Effects of Higher Protein Formula with Improved Fat Blend on Growth and Feeding Tolerance in Preterm Infants

Editor(s): Thanh, Le Quang; Chen, Yipu Monica; Hartweg, Mickaël; Nguyen Thi, Tu Anh .


Preterm formulas containing greater protein:energy ratio are beneficial for non-breastfed infants, since protein is critical for promoting catch-up growth and synthesis of lean body mass. Additionally, formulas containing enriched sn-2 palmitate (sn-2) and reduced medium-chain triglycerides (MCTs) may support better feeding tolerance and nutrient utilization.


To evaluate growth, nutritional status, and feeding tolerance of low birth weight preterm infants fed with either experimental formula (EF) containing 3.4g protein/100kcal, 12.5% of total fat as MCTs, and 40.2% of total palmitic acid esterified in sn-2 position, or control formula (CF) containing 2.9g protein/100 kcal, 30% fat as MCTs, and without enriched sn-2.

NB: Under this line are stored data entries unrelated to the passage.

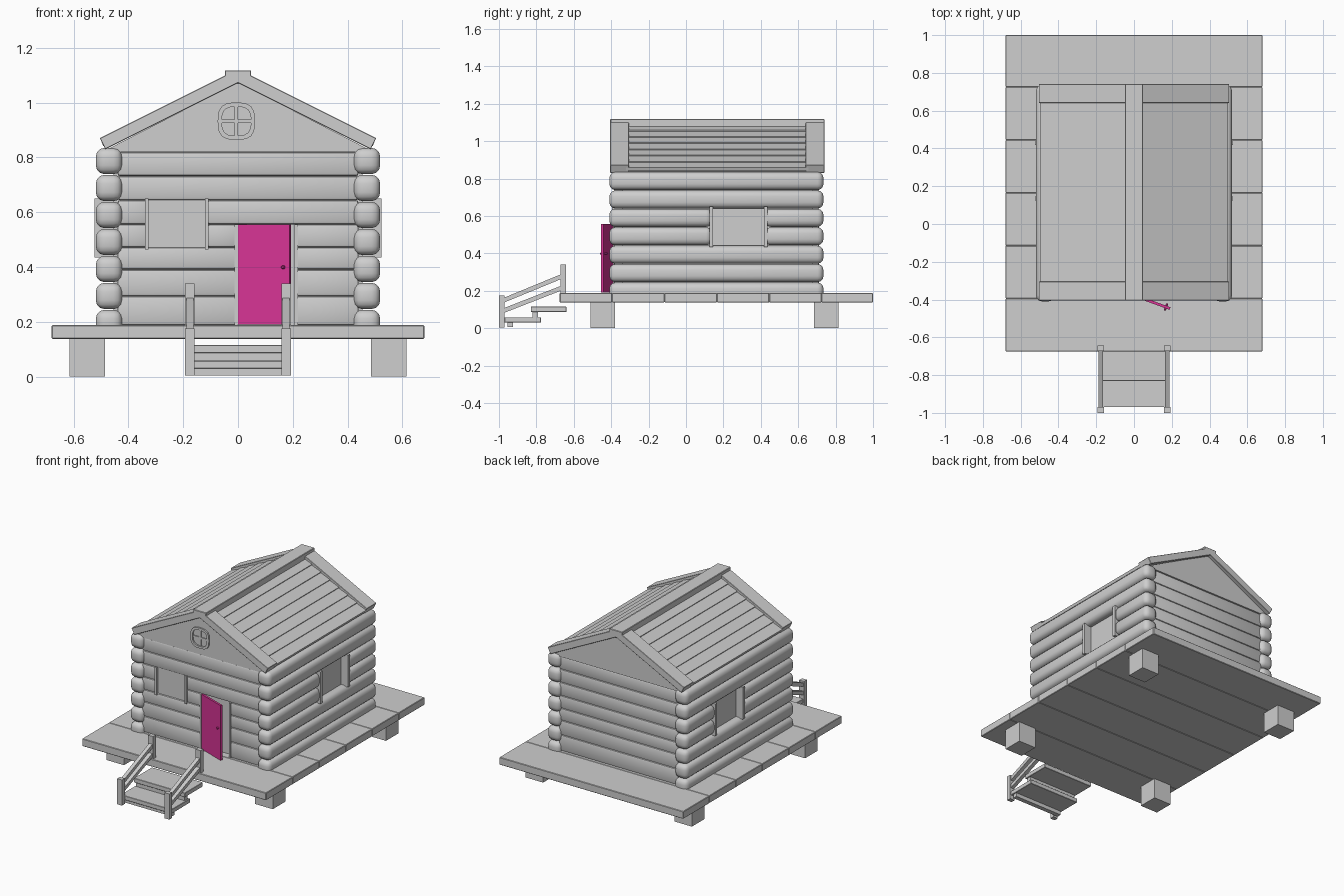
import bpy, bmesh, math
from mathutils import Matrix, Vector

default = bpy.data.objects.get("Cube")
if default:
    bpy.data.objects.remove(default, do_unlink=True)


def material(name, rgb):
    m = bpy.data.materials.new(name)
    m.use_nodes = True
    color = (*rgb, 1)
    m.diffuse_color = color
    m.node_tree.nodes["Principled BSDF"].inputs["Base Color"].default_value = color
    return m


GREY = material("light_grey", (0.62, 0.62, 0.62))
PINK = material("magenta", (0.68, 0.035, 0.3))


def finish(name, bm, mat=GREY):
    bmesh.ops.recalc_face_normals(bm, faces=bm.faces)
    mesh = bpy.data.meshes.new(name)
    bm.to_mesh(mesh)
    bm.free()
    mesh.materials.append(mat)
    ob = bpy.data.objects.new(name, mesh)
    bpy.context.collection.objects.link(ob)
    return ob


def box(name, x, y, z, mat=GREY, bevel=0.0, segments=1):
    """Box between (low, high) pairs on each axis."""
    pairs = (x, y, z)
    mid = Vector([(a + b) / 2 for a, b in pairs])
    size = [abs(b - a) for a, b in pairs]
    bm = bmesh.new()
    bmesh.ops.create_cube(bm, size=1, matrix=Matrix.Diagonal((*size, 1)))
    if bevel:
        bmesh.ops.bevel(bm, geom=bm.edges[:], offset=bevel, segments=segments,
                        profile=0.5, affect='EDGES')
    ob = finish(name, bm, mat)
    ob.location = mid
    return ob


def log(name, x, y, z, bevel, segments):
    ob = box(name, x, y, z, GREY, bevel, segments)
    bpy.ops.object.select_all(action='DESELECT')
    ob.select_set(True)
    bpy.context.view_layer.objects.active = ob
    bpy.ops.object.shade_smooth_by_angle(angle=math.radians(35))


def prism(name, outline, y0, y1):
    """Extrude an x-z outline along y."""
    bm = bmesh.new()
    face = bm.faces.new([bm.verts.new((x, y0, z)) for x, z in outline])
    new = bmesh.ops.extrude_face_region(bm, geom=[face])["geom"]
    bmesh.ops.translate(bm, vec=(0, y1 - y0, 0),
                        verts=[v for v in new if isinstance(v, bmesh.types.BMVert)])
    return finish(name, bm)


# Deck planks and foundation blocks
edges = [-0.675, -0.395, -0.115, 0.165, 0.445, 0.725, 1.0]
for a, b in zip(edges, edges[1:]):
    box("deck_plank", (-0.68, 0.68), (a, b), (0.138, 0.188), bevel=0.003)
for s in (-1, 1):
    for y in (-0.445, 0.75):
        box("foundation_block", (s * 0.485, s * 0.615), (y - 0.066, y + 0.066), (0, 0.14))

# Side wall logs, split around the window on two rows
Y0, Y1 = -0.41, 0.735
PITCH = 0.0985
for s in (-1, 1):
    for row in range(7):
        z = 0.196 + row * PITCH
        spans = [(Y0, 0.14), (0.42, Y1)] if row in (3, 4) else [(Y0, Y1)]
        for span in spans:
            log("side_log", (s * 0.422, s * 0.519), span, (z - 0.048, z + 0.048), 0.032, 3)
    box("side_wall_core", (s * 0.43, s * 0.455), (-0.34, 0.68), (0.188, 0.83))
    box("side_window_pane", (s * 0.45, s * 0.47), (0.13, 0.43), (0.437, 0.643))
    for y in (0.125, 0.417):
        box("side_window_post", (s * 0.45, s * 0.523), (y, y + 0.02), (0.435, 0.65))

# Front and back wall logs, with gaps for the front window and doorway
rows = [0.188, 0.294, 0.391, 0.472, 0.556, 0.644, 0.732, 0.819]
for i, (a, b) in enumerate(zip(rows, rows[1:])):
    log("back_log", (-0.44, 0.44), (0.64, 0.712), (a, b), 0.01, 2)
    cuts = [-0.44]
    if i in (3, 4):
        cuts += [-0.33, -0.112]
    if i < 4:
        cuts += [-0.004, 0.21]
    cuts.append(0.44)
    for x0, x1 in zip(cuts[::2], cuts[1::2]):
        log("front_log", (x0, x1), (-0.385, -0.31), (a, b), 0.01, 2)

box("front_window_pane", (-0.335, -0.11), (-0.375, -0.33), (0.468, 0.645))
for x in (-0.34, -0.12):
    box("front_window_post", (x, x + 0.013), (-0.395, -0.33), (0.464, 0.65))

# Doorway, open door and knob
box("doorway_panel", (-0.01, 0.215), (-0.345, -0.32), (0.188, 0.556))
for x in (-0.013, 0.206):
    box("door_jamb", (x, x + 0.013), (-0.39, -0.33), (0.188, 0.556))
hinge = Matrix.Translation((0, -0.378, 0)) @ Matrix.Rotation(math.radians(-20), 4, 'Z')
for part in (box("door", (0, 0.203), (-0.007, 0.007), (0.19, 0.556), PINK),
             box("door_knob", (0.174, 0.186), (-0.02, 0.02), (0.393, 0.405), PINK, 0.003)):
    part.matrix_world = hinge @ Matrix.Translation(part.location)

# Gables
for y0, y1 in ((-0.387, -0.34), (0.67, 0.717)):
    prism("gable", [(-0.497, 0.819), (0.497, 0.819), (0, 1.075)], y0, y1)


# Round gable window: soft square ring with crossed bars
def soft_circle(radius, n=24):
    pts = []
    for k in range(n):
        c, q = math.cos(math.tau * k / n), math.sin(math.tau * k / n)
        r = radius / (abs(c) ** 3 + abs(q) ** 3) ** (1 / 3)
        pts.append((r * c, r * q))
    return pts


cx, cz = -0.006, 0.932
bm = bmesh.new()
loops = [[bm.verts.new((cx + x, y, cz + z)) for x, z in soft_circle(r)]
         for r, y in ((0.068, -0.38), (0.068, -0.397), (0.053, -0.397), (0.053, -0.38))]
for la, lb in zip(loops, loops[1:]):
    for k in range(len(la)):
        j = (k + 1) % len(la)
        bm.faces.new((la[k], la[j], lb[j], lb[k]))
finish("gable_window_ring", bm)
box("gable_window_upright", (cx - 0.006, cx + 0.006), (-0.393, -0.38), (cz - 0.055, cz + 0.055))
box("gable_window_crossbar", (cx - 0.055, cx + 0.055), (-0.393, -0.38), (cz - 0.006, cz + 0.006))

# Roof: boards laid along each slope
SLOPE = math.atan(0.5)
RISE = 1.1 * math.cos(SLOPE)


def slope_board(name, side, u, y, v, tilt=0.0, bevel=0.0):
    """Board with u down the slope from the ridge and v out from the roof face."""
    ob = box(name, (0, u[1] - u[0]), y, v, bevel=bevel)
    mid = Vector(((u[0] + u[1]) / 2, ob.location.y, ob.location.z))
    ridge = Matrix.Translation((0, 0, 1.1225))
    lean = Matrix.Rotation(SLOPE, 4, 'Y')
    ob.matrix_world = ridge @ lean @ Matrix.Translation(mid) @ Matrix.Rotation(-tilt, 4, 'Y')
    if side < 0:
        ob.matrix_world = Matrix.Rotation(math.pi, 4, 'Z') @ ob.matrix_world
        ob.location.y = mid.y


for s in (-1, 1):
    slope_board("roof_base", s, (0.02, 0.56), (-0.37, 0.70), (-0.046, -0.034))
    for y in ((-0.405, -0.305), (0.64, 0.741)):
        slope_board("barge_board", s, (0.02, 0.564), y, (-0.045, 0), bevel=0.002)
    for k in range(7):
        u = 0.04 + k * 0.0745
        slope_board("roof_plank", s, (u, u + 0.078), (-0.32, 0.655), (-0.034, -0.016), tilt=0.09)
box("ridge_cap", (-0.048, 0.048), (-0.405, 0.741), (1.07, 1.118), bevel=0.003)

# Steps with railings
box("lower_step", (-0.188, 0.188), (-0.97, -0.775), (0.03, 0.058), bevel=0.002)
box("upper_step", (-0.188, 0.188), (-0.83, -0.64), (0.086, 0.115), bevel=0.002)
box("lower_step_beam", (-0.18, 0.18), (-0.955, -0.925), (0.005, 0.03))
box("upper_step_beam", (-0.18, 0.18), (-0.82, -0.79), (0.058, 0.086))
for s in (-1, 1):
    rail_x = (s * 0.158, s * 0.193)
    box("lower_post", rail_x, (-1.0, -0.97), (0.004, 0.175))
    box("upper_post", rail_x, (-0.672, -0.642), (0.188, 0.34))
    for low, high in ((0.145, 0.28), (0.09, 0.218)):
        a, b = Vector((0, -0.985, low)), Vector((0, -0.657, high))
        half = (b - a).length / 2
        rail = box("hand_rail", (s * 0.163, s * 0.188), (-half, half), (-0.012, 0.012))
        rail.location.yz = ((a + b) / 2).yz
        rail.rotation_euler.x = math.atan2(high - low, b.y - a.y)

Anthropometry results (mean ± SD) for preterm infants receiving experimental (EF) or control formula (CF)

Materials and Methods

Male and female preterm infants with birth weight ≤ 2000g and gestational age ≤33 weeks  we recruited from a Neonatal Intensive Care Unit (NICU) at one hospital in Vietnam, and randomized in double-blind manner to receive EF (n = 80) or CF (n = 80) until reaching 3 kg body weight. Differences between groups in weight gain (primary end point) for day 1 (D1) of full enteral feeding (FEF) until D21 were evaluated for non-inferior (margin = –2.5 g/d) and superiority (margin = 0 g/d). Stool consistency was rated on a 5-point scale with higher scores indicating harder stool. Feeding tolerance (including gastrointestinal symptoms and time to reach FEF) and blood / urine biochemistries related to nutritional status were assessed.

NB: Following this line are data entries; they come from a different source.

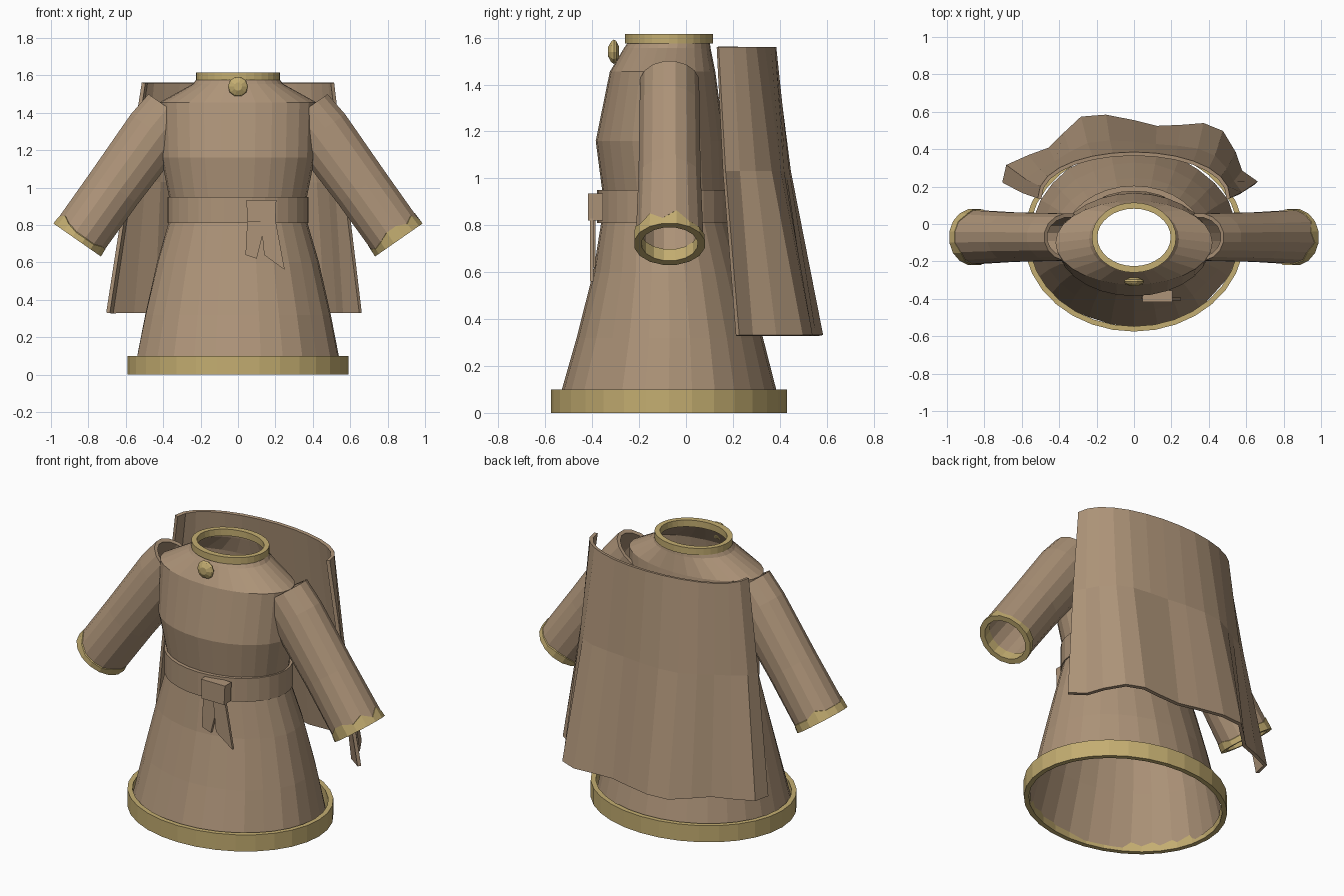
import bpy, bmesh, math, random
from mathutils import Vector

if "Cube" in bpy.data.objects:
    bpy.data.objects.remove(bpy.data.objects["Cube"])

random.seed(4)
CY = -0.07  # depth of the robe's axis


def material(name, rgb):
    m = bpy.data.materials.new(name)
    m.diffuse_color = (*rgb, 1)
    m.use_nodes = True
    m.node_tree.nodes["Principled BSDF"].inputs["Base Color"].default_value = m.diffuse_color
    return m


BROWN = material("brown cloth", (0.42, 0.295, 0.19))
GOLD = material("gold trim", (0.55, 0.42, 0.165))


def build(name, verts, faces, mat, thick=0.0, offset=-1):
    mesh = bpy.data.meshes.new(name)
    mesh.from_pydata([tuple(v) for v in verts], [], faces)
    bm = bmesh.new()
    bm.from_mesh(mesh)
    bmesh.ops.recalc_face_normals(bm, faces=bm.faces)
    bm.to_mesh(mesh)
    bm.free()
    ob = bpy.data.objects.new(name, mesh)
    bpy.context.collection.objects.link(ob)
    mesh.materials.append(mat)
    if thick:
        s = ob.modifiers.new("thickness", "SOLIDIFY")
        s.thickness, s.offset = thick, offset
    return ob


def loft(name, rows, mat, closed=True, thick=0.0, offset=-1, loop_rows=False):
    """Skin a list of equally long rows of points."""
    n, r = len(rows[0]), len(rows)
    faces = []
    for i in range(r if loop_rows else r - 1):
        for j in range(n if closed else n - 1):
            k, i2 = (j + 1) % n, (i + 1) % r
            faces.append((i * n + j, i * n + k, i2 * n + k, i2 * n + j))
    return build(name, [p for row in rows for p in row], faces, mat, thick, offset)


def oval(z, rx, front, back, n, wave=None):
    cy, ry = (front + back) / 2, (back - front) / 2
    pts = []
    for j in range(n):
        a = math.tau * j / n
        w = wave[j] if wave else 1
        pts.append((rx * w * math.cos(a), cy + ry * w * math.sin(a), z))
    return pts


def band(name, z0, z1, outer, inner, mat, n=32):
    """Oval ring with a rectangular section; outer and inner are (rx, front, back)."""
    rows = [oval(z0, *outer, n), oval(z1, *outer, n), oval(z1, *inner, n), oval(z0, *inner, n)]
    return loft(name, rows, mat, loop_rows=True)


# Torso, open at the neck
loft("torso", [oval(1.59, .215, -.24, .10, 28), oval(1.555, .24, -.265, .105, 28),
               oval(1.455, .42, -.325, .125, 28), oval(1.16, .41, -.385, .165, 28),
               oval(.93, .365, -.355, .17, 28)], BROWN)

# Skirt with uneven folds growing toward the hem
folds = [random.uniform(-1, 1) for _ in range(28)]
skirt = []
for z, rx, f, b, amp in [(.94, .36, -.35, .17, 0), (.81, .372, -.362, .18, 0),
                         (.60, .435, -.395, .245, .008), (.32, .50, -.465, .325, .014),
                         (.02, .56, -.55, .40, .018)]:
    skirt.append(oval(z, rx, f, b, 28, [1 + amp * w for w in folds]))
loft("skirt", skirt, BROWN)

# Bands: hem, belt and collar
band("hem", 0, .10, (.59, -.575, .43), (.562, -.547, .402), GOLD)
band("belt", .81, .95, (.378, -.38, .205), (.35, -.35, .175), BROWN)
band("collar", 1.575, 1.615, (.225, -.26, .115), (.196, -.225, .082), GOLD)


def prism(name, outline, y_front, y_back):
    """Extrude an outline of (x, z) points along y."""
    rows = [[(x, y, z) for x, z in outline] for y in (y_front, y_back)]
    n = len(outline)
    faces = [tuple(range(n)), tuple(range(n, 2 * n))]
    faces += [(j, (j + 1) % n, n + (j + 1) % n, n + j) for j in range(n)]
    return build(name, rows[0] + rows[1], faces, BROWN)


# Belt knot and its two hanging tails
prism("belt_knot", [(.05, .82), (.20, .82), (.205, .935), (.045, .935)], -.418, -.355)
prism("belt_tail_short", [(.05, .83), (.14, .83), (.13, .74), (.10, .62), (.04, .64)], -.402, -.386)
prism("belt_tail_long", [(.12, .83), (.20, .83), (.25, .56), (.14, .64), (.13, .74)], -.410, -.394)


def sleeve_ring(side, centre, r_plane, r_depth, axis_shift=None, n=16):
    """Ring square to the arm; axis_shift moves each point along the arm."""
    along = Vector((.57, 0, -.82)).normalized()
    out = Vector((.82, 0, .57)).normalized()
    pts = []
    for j in range(n):
        a = math.tau * (j + .5) / n
        p = Vector(centre) + out * r_plane * math.cos(a) + Vector((0, r_depth * math.sin(a), 0))
        if axis_shift:
            p += along * axis_shift[j]
        pts.append((side * p.x, p.y, p.z))
    return pts


# Sleeves with ragged-edged gold cuffs
for side, label in ((1, "left"), (-1, "right")):
    loft(label + "_sleeve", [sleeve_ring(side, (.35, CY, 1.41), .160, .128),
                             sleeve_ring(side, (.44, CY, 1.30), .165, .130),
                             sleeve_ring(side, (.66, CY, 1.00), .155, .135),
                             sleeve_ring(side, (.855, CY, .728), .153, .147)], BROWN, thick=.022)
    ragged = [random.choice((-.03, -.045, -.07)) for _ in range(16)]
    end = (.86, CY, .72)
    loft(label + "_cuff", [sleeve_ring(side, end, .155, .151, ragged),
                           sleeve_ring(side, end, .158, .153),
                           sleeve_ring(side, end, .126, .121),
                           sleeve_ring(side, end, .126, .121, [-.06] * 16)], GOLD, loop_rows=True)

# Cape: smooth arc at the shoulders falling to a wavy lower edge
lower = [(-.695, .22), (-.675, .31), (-.56, .36), (-.45, .40), (-.37, .48), (-.28, .565), (-.15, .575),
         (0, .545), (.12, .515), (.25, .52), (.37, .53), (.47, .49), (.535, .38), (.57, .28), (.655, .22)]
upper = []
for j in range(len(lower)):
    a = math.pi * (1 - j / (len(lower) - 1))
    upper.append((.505 * math.cos(a), .135 + .24 * math.sin(a) ** .9 if 0 < j < 14 else .135))
cape = []
for z, tx, ty in ((1.56, 0, 0), (1.03, .43, .33), (.33, 1, 1)):
    cape.append([(u[0] + (l[0] - u[0]) * tx, u[1] + (l[1] - u[1]) * ty, z) for u, l in zip(upper, lower)])
loft("cape", cape, BROWN, closed=False, thick=.02, offset=0)

# Round faceted clasp below the collar
clasp = [[(r * math.cos(math.tau * j / 10), y, 1.54 + r * math.sin(math.tau * j / 10)) for j in range(10)]
         for y, r in ((-.332, .022), (-.318, .048), (-.308, .054), (-.297, .048), (-.285, .022))]
ob = loft("clasp", clasp, GOLD)
bm = bmesh.new()
bm.from_mesh(ob.data)
bmesh.ops.holes_fill(bm, edges=bm.edges, sides=0)
bmesh.ops.recalc_face_normals(bm, faces=bm.faces)
bm.to_mesh(ob.data)
bm.free()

Adjusted mean weight gain was 3.1 g/d greater in EF than CF; the lower limit of the 95% CI (0.31 g/d) exceeded both non-inferiority (P=0.0001) and superiority margins (P=0.030). The difference in weight gain was larger among infants <1500g (5.6 g/d; 95% CI = 2.16, 9.11). Fast weight gain in EF (vs. CF) was sustained into the post-discharge phase until D79 (mean difference up to 2.07 g/d). Differences in length-of-rage and head circumference-for-age z-scores at D21 between groups were not significant. There was no group difference in the incidence of gastrointestinal disorders (EF = 21 vs. CF = 18 events), spitting-up / vomiting [EF/CF IRR (95% CI) = 0.57 (0.30, 1.09)] during D1 – D21 period, or time to reach FEF [EF = 16 (15, 17) vs. CF = 15 (13, 17) days]. Infants in the EF group tended to have softer stools [EF = 3.2 ± 0.59 vs. CF = 3.4 ± 0.58; P=0.07]. Serum Blood Urea Nitrogen (BUN) levels were slightly higher in EF vs. CF at D21 [adjusted mean (95% CI); EF = 3.10 (2.89, 3.33); CF = 2.64 (2.46, 2.83), P=0.0015], although all BUN values weer within normal range (1.1 – 7.5 mmol/L). There were no differences between groups in the incidence of abnormal serum creatinine or urinary urea values.Conclusions: EF containing greater protein:energy ratio, enriched sn-2, and reduced MCTs (vs. CF) is safe, nutritionally suitable, well-tolerated, and improves weight gain of preterm infants, especially those with very low birth weight.